## DATA RECORDS:
════

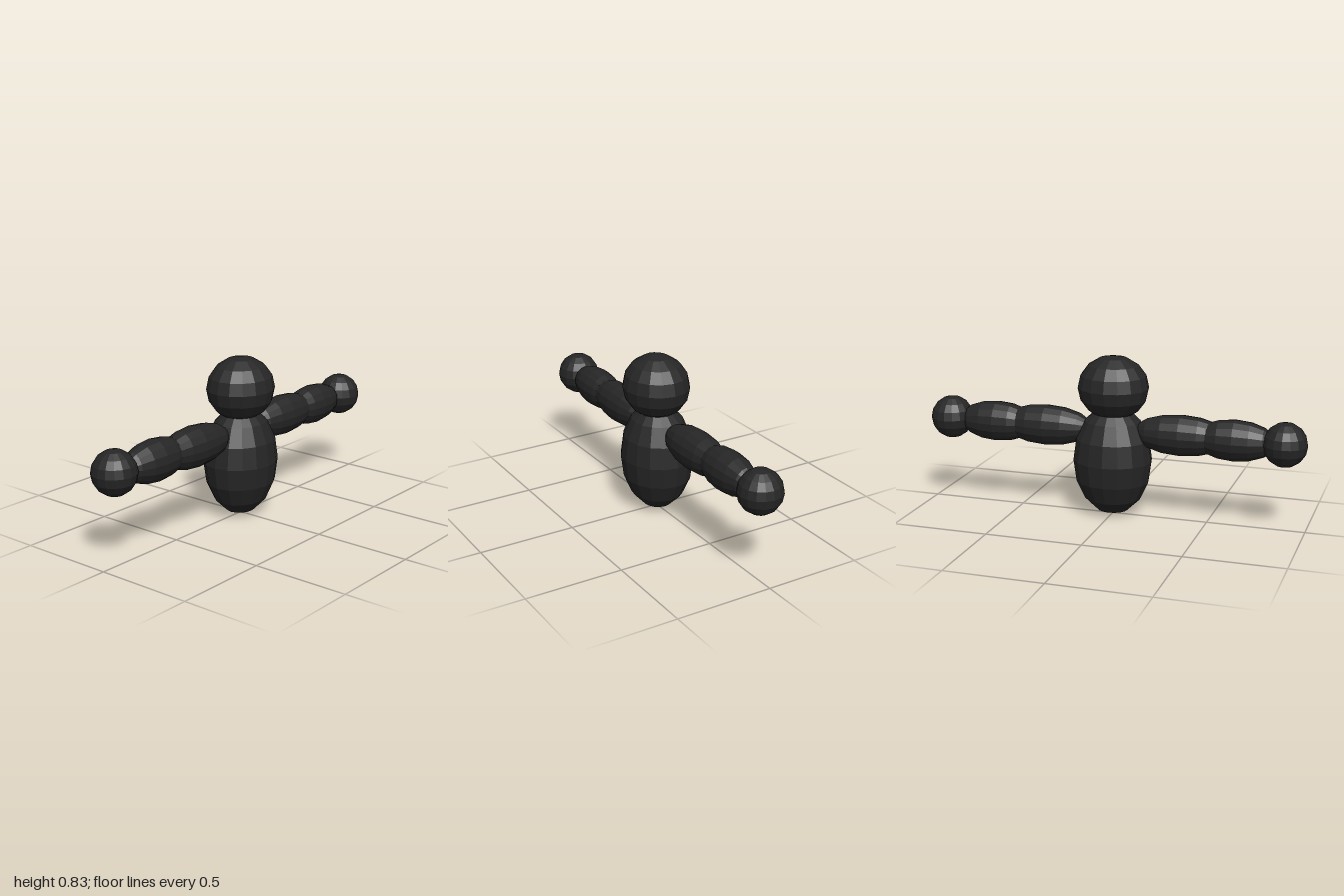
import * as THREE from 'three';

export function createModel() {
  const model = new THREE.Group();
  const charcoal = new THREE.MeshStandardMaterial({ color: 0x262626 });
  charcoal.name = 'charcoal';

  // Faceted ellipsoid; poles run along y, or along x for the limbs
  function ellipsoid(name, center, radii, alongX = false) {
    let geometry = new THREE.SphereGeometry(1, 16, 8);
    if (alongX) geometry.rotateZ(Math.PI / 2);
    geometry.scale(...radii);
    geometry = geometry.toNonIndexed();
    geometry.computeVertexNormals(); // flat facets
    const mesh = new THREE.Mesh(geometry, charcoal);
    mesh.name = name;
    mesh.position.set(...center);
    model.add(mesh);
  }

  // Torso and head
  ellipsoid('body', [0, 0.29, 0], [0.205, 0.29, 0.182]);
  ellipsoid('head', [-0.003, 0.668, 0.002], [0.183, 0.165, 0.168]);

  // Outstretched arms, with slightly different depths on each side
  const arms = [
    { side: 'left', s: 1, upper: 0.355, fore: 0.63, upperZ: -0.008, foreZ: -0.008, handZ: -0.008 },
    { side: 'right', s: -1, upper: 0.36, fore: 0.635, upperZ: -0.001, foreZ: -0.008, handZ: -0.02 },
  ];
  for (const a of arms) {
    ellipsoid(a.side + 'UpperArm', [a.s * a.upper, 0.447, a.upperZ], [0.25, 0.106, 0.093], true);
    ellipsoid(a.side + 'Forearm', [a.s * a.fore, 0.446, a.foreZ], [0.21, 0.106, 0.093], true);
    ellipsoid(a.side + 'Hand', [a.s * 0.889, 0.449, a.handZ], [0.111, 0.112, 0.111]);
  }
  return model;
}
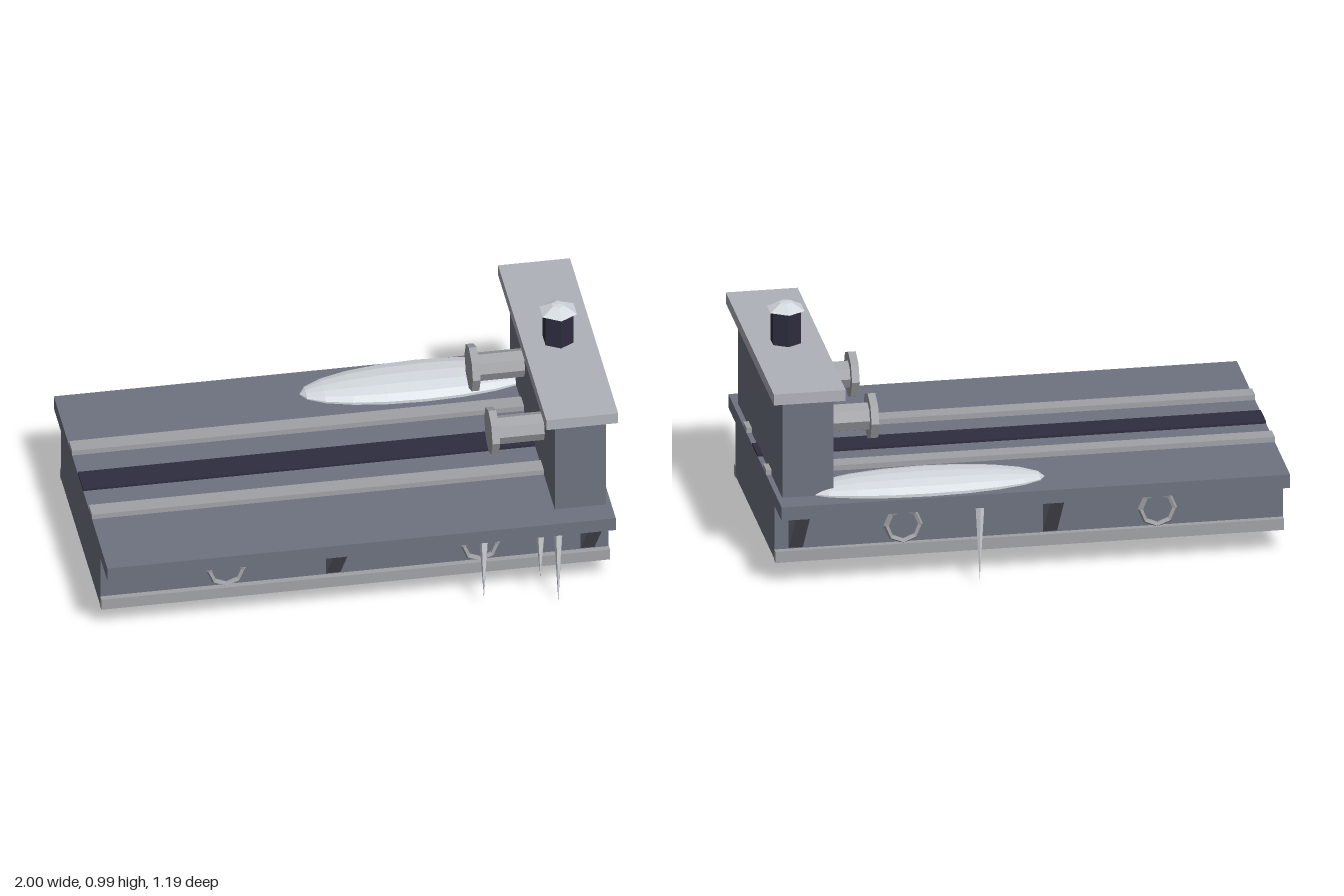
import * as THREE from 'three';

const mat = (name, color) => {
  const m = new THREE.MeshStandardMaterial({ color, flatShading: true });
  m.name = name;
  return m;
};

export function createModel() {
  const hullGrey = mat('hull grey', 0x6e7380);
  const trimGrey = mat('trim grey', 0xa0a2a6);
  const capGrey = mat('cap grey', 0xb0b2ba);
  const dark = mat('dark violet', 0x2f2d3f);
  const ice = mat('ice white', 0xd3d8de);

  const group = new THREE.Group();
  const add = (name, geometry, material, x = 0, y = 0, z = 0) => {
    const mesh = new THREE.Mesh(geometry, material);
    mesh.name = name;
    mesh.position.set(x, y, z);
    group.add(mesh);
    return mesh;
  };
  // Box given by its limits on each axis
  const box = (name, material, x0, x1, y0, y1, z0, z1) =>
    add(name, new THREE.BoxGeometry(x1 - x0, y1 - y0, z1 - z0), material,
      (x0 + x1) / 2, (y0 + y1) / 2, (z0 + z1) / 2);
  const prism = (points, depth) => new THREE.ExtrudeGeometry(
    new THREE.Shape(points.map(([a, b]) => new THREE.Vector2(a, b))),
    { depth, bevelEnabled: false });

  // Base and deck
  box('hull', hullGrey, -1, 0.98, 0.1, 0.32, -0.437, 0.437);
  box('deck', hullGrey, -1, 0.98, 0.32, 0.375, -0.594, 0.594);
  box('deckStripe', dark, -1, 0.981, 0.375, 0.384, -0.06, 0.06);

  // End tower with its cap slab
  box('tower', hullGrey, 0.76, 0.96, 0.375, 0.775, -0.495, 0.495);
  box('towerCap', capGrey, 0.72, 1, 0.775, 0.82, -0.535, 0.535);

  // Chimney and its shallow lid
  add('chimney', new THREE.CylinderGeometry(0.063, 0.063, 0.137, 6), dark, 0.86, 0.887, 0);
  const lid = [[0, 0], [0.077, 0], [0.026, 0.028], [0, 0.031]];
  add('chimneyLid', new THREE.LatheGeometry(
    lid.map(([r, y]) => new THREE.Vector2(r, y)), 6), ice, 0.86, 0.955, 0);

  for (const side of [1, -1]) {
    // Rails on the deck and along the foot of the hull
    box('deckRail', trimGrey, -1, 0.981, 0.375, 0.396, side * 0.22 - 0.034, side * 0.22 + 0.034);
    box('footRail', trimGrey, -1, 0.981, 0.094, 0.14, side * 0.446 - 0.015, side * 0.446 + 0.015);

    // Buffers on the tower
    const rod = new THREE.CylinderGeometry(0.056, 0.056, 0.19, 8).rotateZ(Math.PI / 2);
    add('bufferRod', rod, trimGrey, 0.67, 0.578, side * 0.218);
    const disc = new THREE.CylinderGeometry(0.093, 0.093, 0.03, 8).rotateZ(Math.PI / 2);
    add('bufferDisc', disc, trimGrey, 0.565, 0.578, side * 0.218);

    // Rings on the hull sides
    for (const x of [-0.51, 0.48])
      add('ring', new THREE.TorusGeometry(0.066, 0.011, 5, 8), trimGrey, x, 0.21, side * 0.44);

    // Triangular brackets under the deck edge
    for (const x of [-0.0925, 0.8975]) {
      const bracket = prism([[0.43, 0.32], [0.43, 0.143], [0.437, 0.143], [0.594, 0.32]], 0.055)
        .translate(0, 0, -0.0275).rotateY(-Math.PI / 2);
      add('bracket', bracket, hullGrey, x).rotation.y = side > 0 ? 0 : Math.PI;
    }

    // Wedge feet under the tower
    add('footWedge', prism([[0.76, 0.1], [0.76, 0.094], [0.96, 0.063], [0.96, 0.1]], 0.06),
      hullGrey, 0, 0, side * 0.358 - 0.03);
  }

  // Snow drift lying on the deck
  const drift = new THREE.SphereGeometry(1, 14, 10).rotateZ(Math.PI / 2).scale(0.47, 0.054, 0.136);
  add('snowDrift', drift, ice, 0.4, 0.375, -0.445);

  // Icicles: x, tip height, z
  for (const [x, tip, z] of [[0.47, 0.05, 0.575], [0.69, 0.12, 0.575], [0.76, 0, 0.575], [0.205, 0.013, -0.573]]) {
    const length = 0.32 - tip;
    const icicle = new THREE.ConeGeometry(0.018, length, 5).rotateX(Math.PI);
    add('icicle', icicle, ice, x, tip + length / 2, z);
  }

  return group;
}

════

## EXERCISE OBJECTIVE:
What is the number of lines in the listing above that hold "color"? Respond with that number and nothing else.

## RESPONSE FOR THIS EXERCISE:
3